[Records excerpted from a collection]
= Beginning of Section =
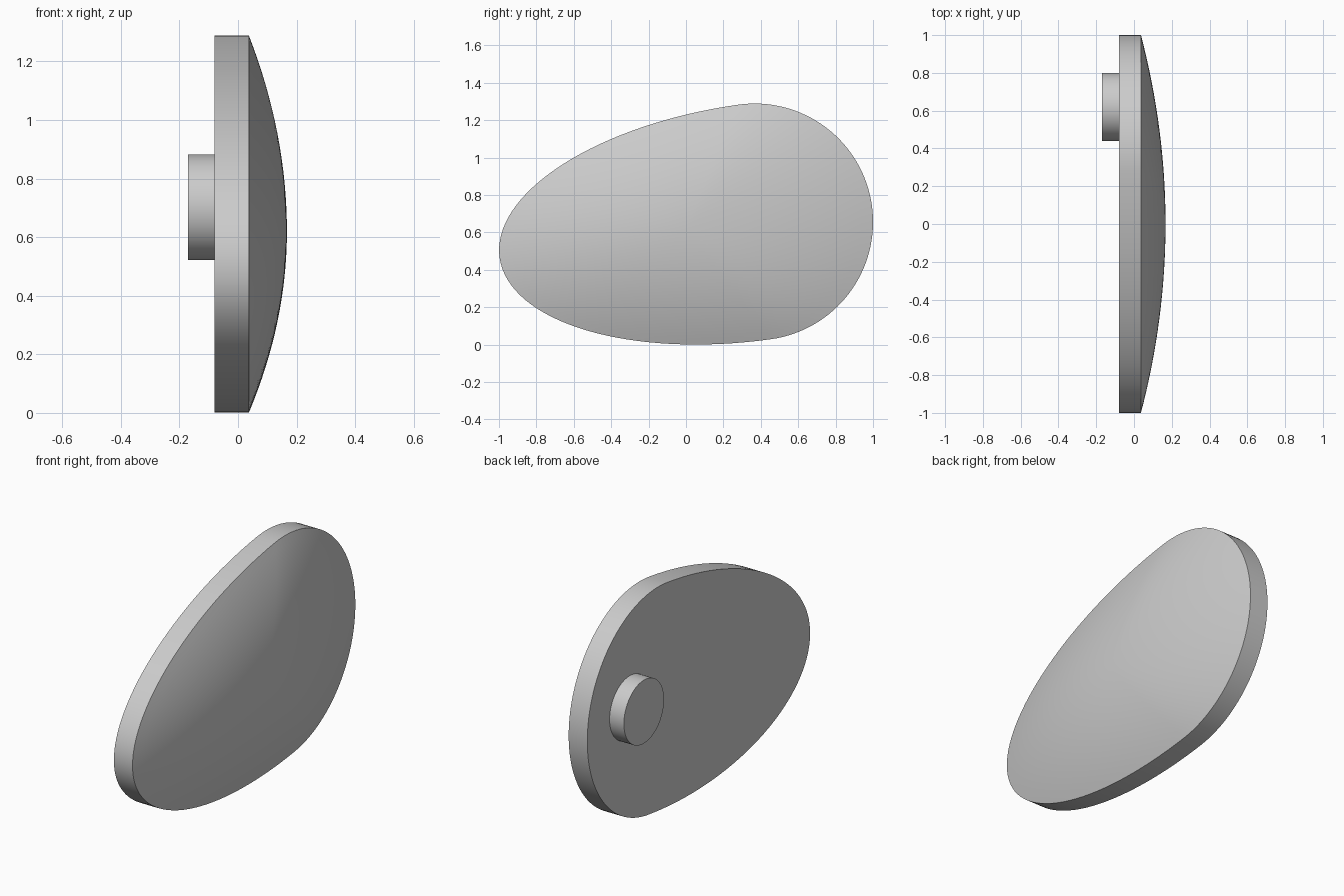
import bpy
import bmesh
import math
from mathutils import Matrix, Vector

cube = bpy.data.objects.get("Cube")
if cube:
    bpy.data.objects.remove(cube, do_unlink=True)

# Single grey finish
grey = bpy.data.materials.new("light grey")
grey.use_nodes = True
colour = (0.6, 0.6, 0.6, 1)
grey.diffuse_color = colour
grey.node_tree.nodes["Principled BSDF"].inputs["Base Color"].default_value = colour

SEGMENTS = 128
RINGS = 16
BACK, RIM, APEX = -0.08, 0.037, 0.167
RADIUS, LENGTH, TILT = 0.633, 1.377, math.radians(8)
ROUND_CENTRE = Vector((0.367, 0.656))
DOME_CENTRE = Vector((0.0, 0.62))


def finish(name, bm):
    """Turn a bmesh into a smooth object with sharp rims."""
    bmesh.ops.recalc_face_normals(bm, faces=bm.faces)
    mesh = bpy.data.meshes.new(name)
    bm.to_mesh(mesh)
    bm.free()
    mesh.materials.append(grey)
    obj = bpy.data.objects.new(name, mesh)
    bpy.context.collection.objects.link(obj)
    bpy.ops.object.select_all(action="DESELECT")
    obj.select_set(True)
    bpy.context.view_layer.objects.active = obj
    bpy.ops.object.shade_smooth_by_angle(angle=math.radians(30))
    return obj


def outline_point(angle):
    """Egg outline: a half circle joined to a longer, tilted half ellipse."""
    along, across = math.cos(angle), RADIUS * math.sin(angle)
    along *= RADIUS if along > 0 else LENGTH
    return ROUND_CENTRE + Matrix.Rotation(TILT, 2) @ Vector((along, across))


outline = [outline_point(math.tau * i / SEGMENTS) for i in range(SEGMENTS)]


def add_ring(bm, x, scale=1):
    points = [DOME_CENTRE.lerp(p, scale) for p in outline]
    return [bm.verts.new((x, p.x, p.y)) for p in points]


# Egg-shaped plate with a flat back and a shallow dome
bm = bmesh.new()
rings = [add_ring(bm, BACK)]
bm.faces.new(rings[0])
for k in range(RINGS):
    scale = 1 - k / RINGS
    rings.append(add_ring(bm, RIM + (APEX - RIM) * (1 - scale ** 2), scale))
for lower, upper in zip(rings, rings[1:]):
    for i in range(SEGMENTS):
        j = (i + 1) % SEGMENTS
        bm.faces.new((lower[i], lower[j], upper[j], upper[i]))
tip = bm.verts.new((APEX, *DOME_CENTRE))
for i in range(SEGMENTS):
    bm.faces.new((rings[-1][i], rings[-1][(i + 1) % SEGMENTS], tip))
finish("domed_plate", bm)

# Round mounting boss on the flat back
bm = bmesh.new()
bmesh.ops.create_cone(
    bm, cap_ends=True, segments=64, radius1=0.18, radius2=0.18, depth=0.09,
    matrix=Matrix.Translation((-0.125, 0.62, 0.702)) @ Matrix.Rotation(math.pi / 2, 4, "Y"))
finish("mounting_boss", bm)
= End of Section =
#### About this exercise
Starting at the line that has "bpy.data.objects.remove(cube, do_unlink=True)" and ending at the line that has "outline: a half", please write out the lines above exactly, leaving out all others.

#### Task solution
    bpy.data.objects.remove(cube, do_unlink=True)

# Single grey finish
grey = bpy.data.materials.new("light grey")
grey.use_nodes = True
colour = (0.6, 0.6, 0.6, 1)
grey.diffuse_color = colour
grey.node_tree.nodes["Principled BSDF"].inputs["Base Color"].default_value = colour

SEGMENTS = 128
RINGS = 16
BACK, RIM, APEX = -0.08, 0.037, 0.167
RADIUS, LENGTH, TILT = 0.633, 1.377, math.radians(8)
ROUND_CENTRE = Vector((0.367, 0.656))
DOME_CENTRE = Vector((0.0, 0.62))


def finish(name, bm):
    """Turn a bmesh into a smooth object with sharp rims."""
    bmesh.ops.recalc_face_normals(bm, faces=bm.faces)
    mesh = bpy.data.meshes.new(name)
    bm.to_mesh(mesh)
    bm.free()
    mesh.materials.append(grey)
    obj = bpy.data.objects.new(name, mesh)
    bpy.context.collection.objects.link(obj)
    bpy.ops.object.select_all(action="DESELECT")
    obj.select_set(True)
    bpy.context.view_layer.objects.active = obj
    bpy.ops.object.shade_smooth_by_angle(angle=math.radians(30))
    return obj


def outline_point(angle):
    """Egg outline: a half circle joined to a longer, tilted half ellipse."""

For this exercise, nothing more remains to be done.